Money in relation to what I create has always been a thing I’ve struggled with. Now that I’m branching out on my own in many ways, I need to get much more robust about charging what I think my work is worth. Which means I need to value my work more – that’s always been the problem for me, listening to the nasty whispering voice that says, “you just fluked it, you don’t know what you’re doing” instead of the people shouting “you do great work!”.
A story from my childhood that still makes me feel a little bit ashamed about my naivety and makes mum rile up: when I was in year 5 or 6 we had a cake/sweets stall at my primary school in Singapore. I don’t even remember what it was raising money for. Anyway, mum and I made some simple chocolates in moulds. It was fun and the results were cute (and tasty!). On the day, we were each responsible for setting up our stalls and pricing our goods. I thought about what I would like to pay for them, and sold them for 5c each (5c chocolates! That would be a bargain!). I was quite pleased to have sold out of all my stock very quickly to very eager customers.
But next to me was my classmate, Claudia. Her dad was the boss of one of the fanciest hotels in Singapore (where she also lived) and instead of making anything herself, she had just gone down to the kitchens and gotten patisserie style treats for free, which she sold for whatever they would have charged at the hotel. She also sold out her stock to very eager customers, but she made a motza.

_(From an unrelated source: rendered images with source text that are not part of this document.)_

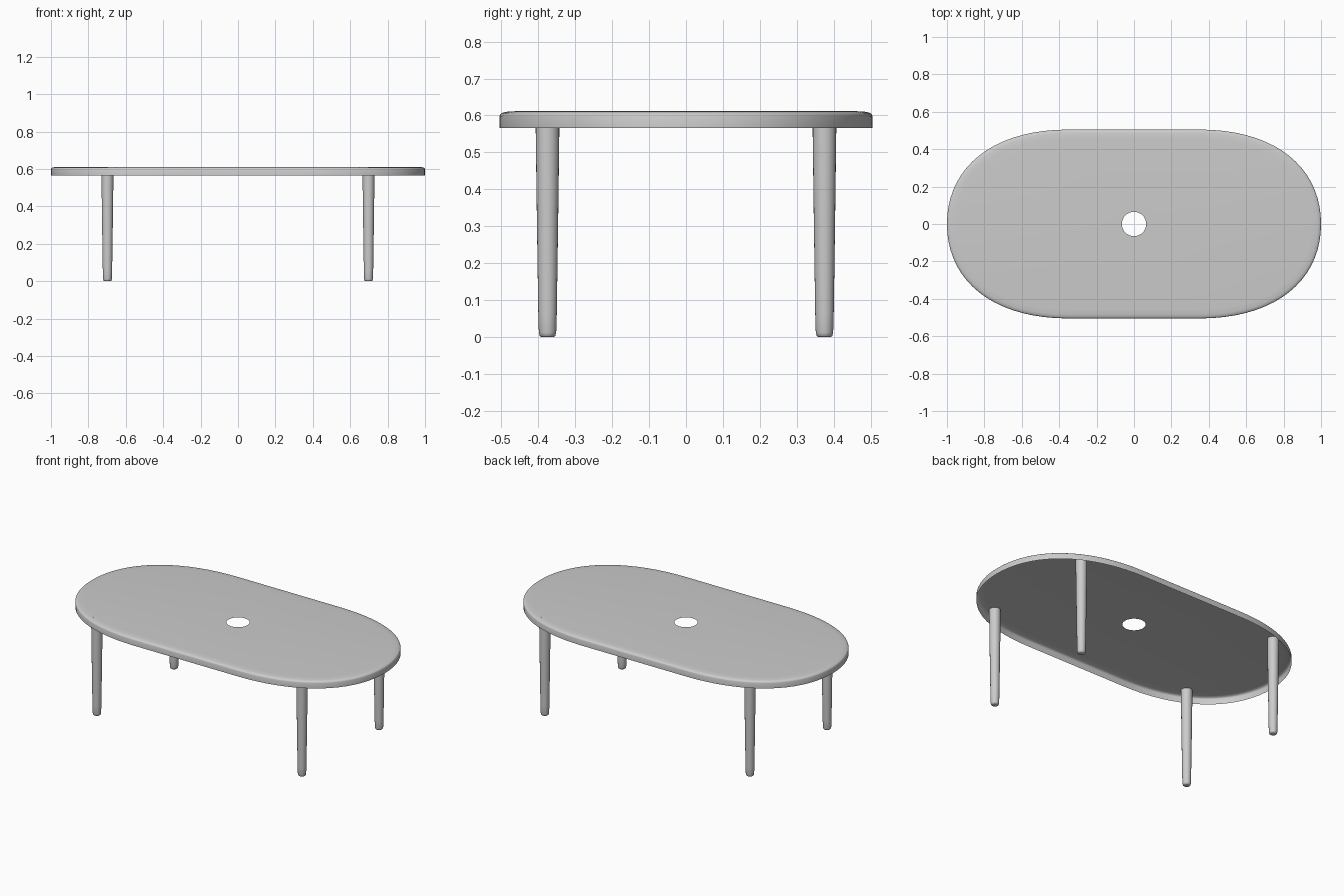
import bpy, bmesh
from math import sin, cos, pi
from mathutils import Vector

if "Cube" in bpy.data.objects:
    bpy.data.objects.remove(bpy.data.objects["Cube"])

SEG = 24


def build(name, rings, cap_start=False):
    """Skin a stack of closed rings that share one point count."""
    bm = bmesh.new()
    loops = [[bm.verts.new(p) for p in ring] for ring in rings]
    n = len(loops[0])
    for a, b in zip(loops, loops[1:]):
        for i in range(n):
            j = (i + 1) % n
            bm.faces.new((a[i], a[j], b[j], b[i]))
    if cap_start:
        bm.faces.new(loops[0][::-1])
    mesh = bpy.data.meshes.new(name)
    bm.to_mesh(mesh)
    bm.free()
    obj = bpy.data.objects.new(name, mesh)
    bpy.context.collection.objects.link(obj)
    bpy.ops.object.select_all(action='DESELECT')
    obj.select_set(True)
    bpy.context.view_layer.objects.active = obj
    bpy.ops.object.shade_smooth_by_angle(angle=0.7)
    return obj


def bezier(a, b, c, d, t):
    s = 1 - t
    return a * s**3 + b * 3 * s * s * t + c * 3 * s * t * t + d * t**3


# Tabletop outline: one quarter, mirrored into a full oval
ctrl = [Vector(p) for p in ((1, 0), (1, 0.30), (0.76, 0.505), (0.35, 0.505))]
quarter = [bezier(*ctrl, i / 18) for i in range(19)]
quarter += [Vector((0.35 * (1 - i / 4), 0.505)) for i in range(1, 5)]
half = quarter + [Vector((-p.x, p.y)) for p in quarter[-2::-1]]
outline = half + [Vector((p.x, -p.y)) for p in half[-2:0:-1]]
N = len(outline)


def outline_ring(inset, z):
    ring = []
    for i, p in enumerate(outline):
        t = (outline[(i + 1) % N] - outline[i - 1]).normalized()
        q = p + Vector((-t.y, t.x)) * inset
        ring.append((q.x, q.y, z))
    return ring


# Thin moulded top: open below, soft rim, round centre hole
rim = [(0, 0.566), (0, 0.598), (0.002, 0.603), (0.007, 0.607),
       (0.02, 0.610), (0.05, 0.612)]
rings = [outline_ring(i, z) for i, z in rim]
rings.append([(0.065 * cos(2 * pi * i / N), 0.065 * sin(2 * pi * i / N), 0.612)
              for i in range(N)])
build("tabletop", rings)

# Tapered round legs with softened feet
leg_profile = [(0.017, 0.0), (0.021, 0.003), (0.0235, 0.012), (0.025, 0.06),
               (0.029, 0.33), (0.032, 0.56), (0.032, 0.611)]
for sx, side in ((-1, "left"), (1, "right")):
    for sy, end in ((-1, "front"), (1, "back")):
        build(f"{end}_{side}_leg",
              [[(sx * 0.698 + r * cos(2 * pi * i / SEG),
                 sy * 0.375 + r * sin(2 * pi * i / SEG), z) for i in range(SEG)]
               for r, z in leg_profile], cap_start=True)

I felt a bit defeated, because of course, at the end of the day, the financial result was what counted in the eyes of the teachers, not whether you’d sold out of all your 5c handmade chocolates. Mum was really mad with me and I got upset, because I didn’t understand why. She said, “because what you made was worth much more than what Claudia brought! You made those yourself and put a lot of effort in, and you undervalued your work! She put no effort in! You have to value yourself more!”
[edit to add: Mum says, “when I recall it, I think I was more cross that the staff had not taken the initiative to teach the children about more than just raising funds, and hadn’t used it to teach ethics as well.”]
It’s a lesson I’ve struggled to learn ever since, but it’s actually a really helpful memory to have, especially in this world of entrepreneurship where a lot of people seem to expect it’s easy to get rich without putting any effort in. So many people are looking for the get-rich-quick idea rather than creating something of lasting value, borne of expertise and meaningful work.
Two great posts I read/watched today:
Chris Guillebeau – The Magic Button of Good Design
“Most creative work, though, takes time and effort to get to the good stuff. The best designers spend years honing their craft. They do lots of bad work to get to the rare good work. Since their skills are highly valuable, why shouldn’t they be highly valued?”
Marie Forleo – Do you feel guilty about making money?
Kick those guilt goblins in the butt (I especially recognised the Mrs Self-Doubtfire pinterest goblin!).